      Don’t forget Gates, Bezos, the Allen estate, Schultz, Alberg, Stanton, Larson . . . bygawd they should give up all their wealth and fix everything.

    • Archangelo Spumoni

      It’s always to hear the braying from those unaware of other pro athletes and the $100 million dollar line. Evidently, this represents some deep “knowledge.”
      All: please instantly self-educate on the many dozens of MLB and NBA players who have broken the $100M line.
      Then instantly self-educate on NFL players. (Hint #1: it’s a smaller number.)

      Moving on . . . Green Bay is technically a public entity and must release yearly financials, and it is always entertaining to see the distribution that the socialist NFL owners get from a single national tv contract. (Hint: each team gets the identical check due to the socialist owners split the revenue precisely equally.)
      The revenue from this source alone plays ALL player salaries plus about 50% and this doesn’t include the first beer sold, parking spot sold, regular season game ticket sold, exhibition game ticket sold, local broadcast contract inked, seat license sold, program sold, souvenir sold, apparel sold, or local tax break extracted from the duped taxpayers.
      There. Glad to have provided context for Wilson’s money.

  • jafabian

    That was an interesting Instagram post by the Wilsons with Russ sounding more like Venus Flytrap than his usual Andy Travis. Maybe they were just amped up with the prospect of an even bigger payday.

    If a franchise is to be more than just a winner but a consistent championship contender it will need first and foremost a QB that can win a Super Bowl and the Seahawks have that in Wilson. Not a RB, WR, lineman, linebacker or DB but a QB. All the NFL dynasties have proven that. Next on John Schneider’s to do list will probably be continuing to build a defense that can put Russ on the field as much as possible. They have about as good an O-Line as they can get. I’m wondering if his new contract addressed his participating with minor league baseball at all though. He doesn’t seem to take in any drills when he’s at George Steinbrenner Ballpark but I’m sure the club holds its breath when they see him take BP for the Yankees.

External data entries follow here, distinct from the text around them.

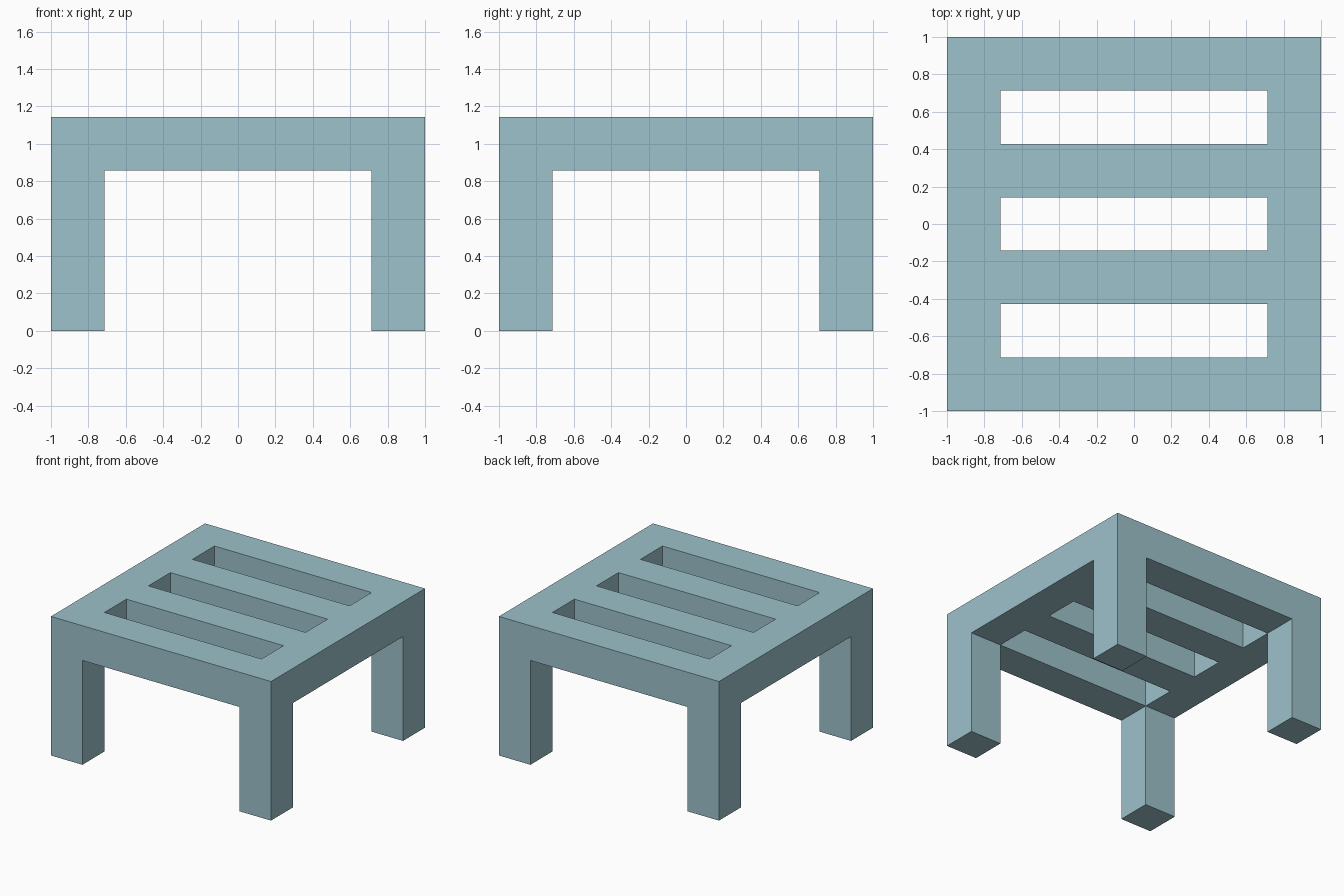
import bpy, bmesh
from mathutils import Vector

if "Cube" in bpy.data.objects:
    bpy.data.objects.remove(bpy.data.objects["Cube"])

U = 2 / 7  # the whole table sits on a module of one leg width


def extrude(bm, faces, dz):
    res = bmesh.ops.extrude_face_region(bm, geom=faces)
    verts = [g for g in res["geom"] if isinstance(g, bmesh.types.BMVert)]
    bmesh.ops.translate(bm, verts=verts, vec=Vector((0, 0, dz)))


def cell(face):
    c = face.calc_center_median()
    return round(c.x / U), round(c.y / U)


bm = bmesh.new()

# Slatted top: 7 x 7 sheet with three slots running along x
bmesh.ops.create_grid(bm, x_segments=7, y_segments=7, size=1)
bmesh.ops.translate(bm, verts=bm.verts[:], vec=Vector((0, 0, 3 * U)))
slots = [f for f in bm.faces if abs(cell(f)[0]) < 3 and cell(f)[1] in (-2, 0, 2)]
bmesh.ops.delete(bm, geom=slots, context="FACES")
extrude(bm, bm.faces[:], U)

# Legs: underside corner cells pulled down to the ground
corners = [f for f in bm.faces
           if all(abs(v.co.z - 3 * U) < 1e-4 for v in f.verts)
           and all(abs(i) == 3 for i in cell(f))]
extrude(bm, corners, -3 * U)
bmesh.ops.recalc_face_normals(bm, faces=bm.faces[:])

mesh = bpy.data.meshes.new("slatted_table")
bm.to_mesh(mesh)
bm.free()
table = bpy.data.objects.new("slatted_table", mesh)
bpy.context.collection.objects.link(table)

# Single pale blue-grey colour
mat = bpy.data.materials.new("pale_teal")
mat.diffuse_color = (0.337, 0.539, 0.597, 1)
mat.use_nodes = True
mat.node_tree.nodes["Principled BSDF"].inputs["Base Color"].default_value = mat.diffuse_color
mesh.materials.append(mat)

    • art thiel

      They’re not worried about baseball in the off-season. They’re worried about his helicopter flying.